By Bruce Smith
Biographical Remarks on Arthur Bruce Smith (1851-1937)
by David M. HartBruce Smith was an Australian Barrister (a lawyer who is qualified to argue before a judge) and a Member of the Parliament of New South Wales when it was still a self-governing colony before it became one of the states in the federal Commonwealth of Australia (1901). He also went on to have a parliamentary career after Federation. I first came across Smith’s name while doing research on 19th century French free trade thought in the Mitchell Library (the State Library of NSW). One of the issues that had made the debates over Federalism so bitter in Australia was the fact that the state of New South Wales (capital of Sydney) was very pro-free trade, while the state of Victoria (capital city Melbourne) was very protectionist. Unfortunately for Australian economic history, the new Federal government adopted Victorian-style protectionism and free-trading NSW had to abandon its position if it wished to join the Federation. Thus for nearly 75 years, until deregulation became government policy again in the 1970s, Australia was a strongly protectionist nation. However, as a result of NSW’s strong 19th century free trade tradition the State Library had a very impressive collection of free trade writings in both the English and French languages, hence my interest in their holdings. It was while doing research on

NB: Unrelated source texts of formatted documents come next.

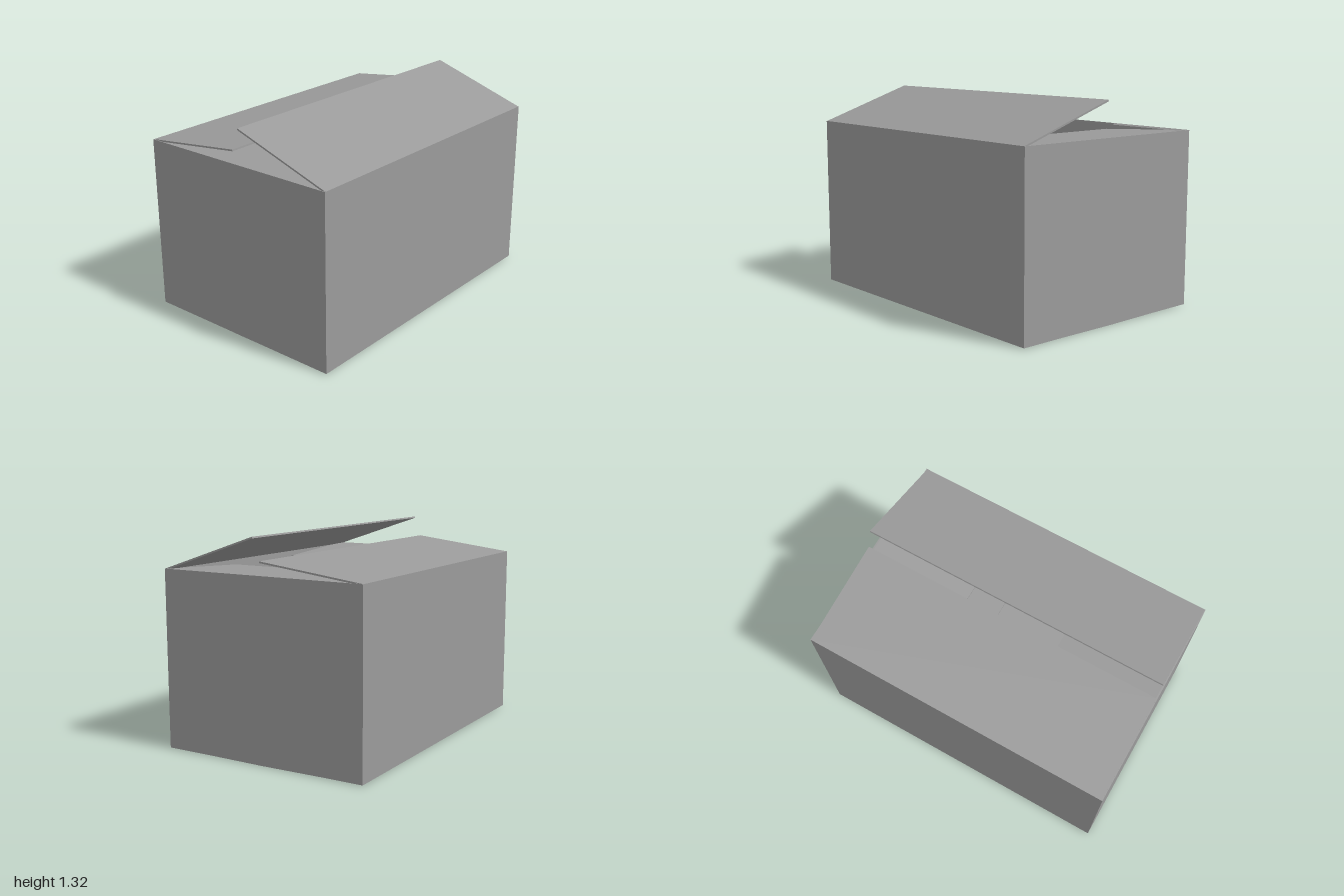
import * as THREE from 'three';

const W = 2, D = 1.36, TOP = 1.108, BASE = 0.005, T = 0.01; // outer size and board thickness

export function createModel() {
  const box = new THREE.Group();
  box.name = 'cardboardBox';
  const card = new THREE.MeshStandardMaterial({ color: 0x9b9b9b });

  const panel = (name, w, h, d, x, y, z) => {
    const mesh = new THREE.Mesh(new THREE.BoxGeometry(w, h, d), card);
    mesh.name = name;
    mesh.position.set(x, y, z);
    return mesh;
  };

  // A flap hinged at height y on the wall facing "yaw", raised by "tilt";
  // "side" is +1 when the board lies above the hinge, -1 when below
  const flap = (name, width, length, yaw, reach, y, tilt, side) => {
    const mesh = panel(name, width, T, length, 0, y, reach);
    mesh.geometry.translate(0, side * T / 2, -length / 2);
    mesh.rotation.x = tilt;
    const pivot = new THREE.Group();
    pivot.name = name + 'Hinge';
    pivot.rotation.y = yaw;
    pivot.add(mesh);
    box.add(pivot);
  };

  // Four walls
  const h = TOP - BASE, mid = (TOP + BASE) / 2;
  for (const [s, fb, lr] of [[1, 'front', 'left'], [-1, 'back', 'right']]) {
    box.add(panel(fb + 'Wall', W, h, T, 0, mid, s * (D - T) / 2));
    box.add(panel(lr + 'Wall', T, h, D - 2 * T, s * (W - T) / 2, mid, 0));
  }

  // Long top flaps, partly open
  flap('frontTopFlap', W - 0.01, 0.675, 0, D / 2, TOP, 0.327, -1);
  flap('backTopFlap', W - 0.01, 0.679, Math.PI, D / 2, TOP, 0.121, -1);

  // Short top flaps dipping slightly inward, and short bottom flaps inside the floor
  for (const [s, lr] of [[1, 'left'], [-1, 'right']]) {
    const yaw = s * Math.PI / 2, reach = W / 2 - T;
    flap(lr + 'TopFlap', D - 2 * T, 0.673, yaw, reach, TOP, -0.062, -1);
    flap(lr + 'BottomFlap', D - 2 * T, 0.67, yaw, reach, BASE + T, 0, 1);
  }

  // Long bottom flaps meeting in the middle with a slight sag
  const sag = -BASE / (D / 2);
  flap('frontBottomFlap', W - 0.01, D / 2 - 0.0005, 0, D / 2, BASE, sag, 1);
  flap('backBottomFlap', W - 0.01, D / 2 - 0.0005, Math.PI, D / 2, BASE, sag, 1);

  return box;
}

Gustave de Molinari and other French classical liberals that I came across Smith’s book “Liberty and Liberalism”. Upon closer examination I realised that Smith was one of the very few (perhaps the only one) Spencerite liberals in the Australian colonies. As he says in his introduction, while doing research for this book he came across the writings of the English “Liberty and Property Defence League” which was a group of radical individualists and free traders who had among their members
Thomas Mackay and Auberon Herbert (whose books we have online at Econlib). Although he was not a member of the League, their guiding spirit was

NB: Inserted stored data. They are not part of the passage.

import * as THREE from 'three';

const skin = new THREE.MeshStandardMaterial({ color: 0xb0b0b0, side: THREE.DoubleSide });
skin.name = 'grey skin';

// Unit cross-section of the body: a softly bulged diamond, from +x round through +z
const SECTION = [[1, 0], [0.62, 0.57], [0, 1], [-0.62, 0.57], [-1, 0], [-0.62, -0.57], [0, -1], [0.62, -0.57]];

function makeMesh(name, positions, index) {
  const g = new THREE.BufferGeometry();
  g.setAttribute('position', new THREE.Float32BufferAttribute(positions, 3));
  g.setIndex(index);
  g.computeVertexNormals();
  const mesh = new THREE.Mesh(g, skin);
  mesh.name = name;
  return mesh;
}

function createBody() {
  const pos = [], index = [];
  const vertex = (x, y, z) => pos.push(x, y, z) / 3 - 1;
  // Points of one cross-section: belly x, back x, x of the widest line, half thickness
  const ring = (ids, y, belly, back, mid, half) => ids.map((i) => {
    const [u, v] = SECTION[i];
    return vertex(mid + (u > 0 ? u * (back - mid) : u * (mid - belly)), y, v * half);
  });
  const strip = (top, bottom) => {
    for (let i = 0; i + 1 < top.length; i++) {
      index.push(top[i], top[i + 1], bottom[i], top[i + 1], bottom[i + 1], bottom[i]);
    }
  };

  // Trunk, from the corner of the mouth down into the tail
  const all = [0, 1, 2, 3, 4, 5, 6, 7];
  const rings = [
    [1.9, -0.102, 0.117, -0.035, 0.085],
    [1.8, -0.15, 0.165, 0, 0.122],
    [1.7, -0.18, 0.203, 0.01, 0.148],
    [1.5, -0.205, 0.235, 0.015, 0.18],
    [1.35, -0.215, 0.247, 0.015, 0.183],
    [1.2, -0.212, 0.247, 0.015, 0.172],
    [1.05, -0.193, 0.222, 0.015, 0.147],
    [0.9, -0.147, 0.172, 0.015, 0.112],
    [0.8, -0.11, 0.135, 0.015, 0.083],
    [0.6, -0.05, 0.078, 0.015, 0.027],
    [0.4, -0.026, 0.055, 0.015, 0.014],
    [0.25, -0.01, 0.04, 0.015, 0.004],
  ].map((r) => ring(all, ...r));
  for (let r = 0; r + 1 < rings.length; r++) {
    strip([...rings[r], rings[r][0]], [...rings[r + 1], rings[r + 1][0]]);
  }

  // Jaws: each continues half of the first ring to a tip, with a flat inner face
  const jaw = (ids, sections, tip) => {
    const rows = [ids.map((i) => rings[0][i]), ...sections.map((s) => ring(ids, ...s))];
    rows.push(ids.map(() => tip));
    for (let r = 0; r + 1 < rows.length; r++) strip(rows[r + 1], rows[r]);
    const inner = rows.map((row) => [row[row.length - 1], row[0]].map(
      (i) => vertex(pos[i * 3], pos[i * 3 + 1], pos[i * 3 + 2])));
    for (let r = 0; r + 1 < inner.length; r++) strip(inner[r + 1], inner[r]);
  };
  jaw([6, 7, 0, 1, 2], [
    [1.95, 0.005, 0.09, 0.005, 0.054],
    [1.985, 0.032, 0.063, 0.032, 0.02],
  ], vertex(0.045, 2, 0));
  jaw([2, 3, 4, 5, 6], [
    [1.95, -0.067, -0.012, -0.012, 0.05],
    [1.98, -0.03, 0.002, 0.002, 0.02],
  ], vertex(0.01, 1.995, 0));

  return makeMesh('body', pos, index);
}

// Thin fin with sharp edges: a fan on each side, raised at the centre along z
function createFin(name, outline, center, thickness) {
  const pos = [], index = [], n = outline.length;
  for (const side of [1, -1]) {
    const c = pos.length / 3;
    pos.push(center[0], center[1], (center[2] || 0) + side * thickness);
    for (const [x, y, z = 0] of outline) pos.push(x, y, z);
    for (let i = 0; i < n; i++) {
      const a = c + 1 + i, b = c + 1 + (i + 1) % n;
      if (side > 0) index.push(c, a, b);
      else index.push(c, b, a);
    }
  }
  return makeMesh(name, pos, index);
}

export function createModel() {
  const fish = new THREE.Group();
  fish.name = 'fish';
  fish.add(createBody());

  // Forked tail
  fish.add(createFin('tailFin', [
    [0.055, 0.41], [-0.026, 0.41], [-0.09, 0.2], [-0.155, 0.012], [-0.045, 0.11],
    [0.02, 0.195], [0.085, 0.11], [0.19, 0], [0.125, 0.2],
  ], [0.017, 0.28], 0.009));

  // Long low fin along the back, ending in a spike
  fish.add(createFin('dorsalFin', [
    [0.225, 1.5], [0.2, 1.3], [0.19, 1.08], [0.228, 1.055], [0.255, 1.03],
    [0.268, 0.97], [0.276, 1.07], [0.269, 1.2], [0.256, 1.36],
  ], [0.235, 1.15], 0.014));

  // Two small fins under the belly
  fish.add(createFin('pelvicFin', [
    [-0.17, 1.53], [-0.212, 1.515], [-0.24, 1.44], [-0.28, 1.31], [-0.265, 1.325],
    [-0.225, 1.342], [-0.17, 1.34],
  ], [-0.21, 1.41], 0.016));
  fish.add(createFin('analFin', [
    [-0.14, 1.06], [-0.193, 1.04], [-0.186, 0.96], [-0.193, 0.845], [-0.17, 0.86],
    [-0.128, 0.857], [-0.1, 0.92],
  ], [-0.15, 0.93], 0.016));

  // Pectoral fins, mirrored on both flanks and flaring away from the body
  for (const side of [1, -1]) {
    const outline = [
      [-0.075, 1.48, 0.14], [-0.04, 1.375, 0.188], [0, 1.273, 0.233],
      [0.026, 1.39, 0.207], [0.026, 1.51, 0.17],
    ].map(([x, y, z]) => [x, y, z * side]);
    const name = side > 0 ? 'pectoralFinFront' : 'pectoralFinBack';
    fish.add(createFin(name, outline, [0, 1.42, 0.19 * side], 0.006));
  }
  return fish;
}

Herbert Spencer. Smith came to share many of their ideas as the book will show. We present it online as part of our ongoing series of critiques of socialist thought.
David M. Hart
May 3, 2004
First Pub. Date
London: Longmans, Green, and Co.
The text of this edition is in the public domain.
UNDUE INTERFERENCE BY THE STATE, WITH
INDIVIDUAL LIBERTY, PRIVATE ENTERPRISE
AND THE RIGHTS OF PROPERTY
OF THE INNER TEMPLE, BARRISTER-AT-LAW
FORMERLY MEMBER OF THE PARLIAMENT OF NEW SOUTH WALES
“The English themselves, having their eyes open, as I may say, upon their liberty, from their first entrance into life, are perhaps too much familiarised with its enjoyment to enquire
with real concern into its causes”
The Constitution of England)
who have and
who hold to that foundation of
common liberty, we consider as
the true, and the only true, Englishmen. Those who depart from it…are attainted, corrupted in blood, and wholly fallen from their original rank and value. They are the
real rebels to the fair constitution and just supremacy of England“
Address to the British Colonists of North America)
LONGMANS, GREEN, AND CO.
AND NEW YORK: 15 EAST 16th STREET
“It is of the utmost importance that all reflecting persons should take into early consideration what these popular political creeds are likely to be, and that every single article of them should be brought under the fullest light of investigation and discussion; so that, if possible, when the time shall be ripe, whatever is right in them may be adopted, and what is wrong rejected, by general consent; and that, instead of a hostile conflict, physical or only moral, between the old and the new, the best parts of both may be combined in a renovated social fabric.”
(“Chapters on Socialism”).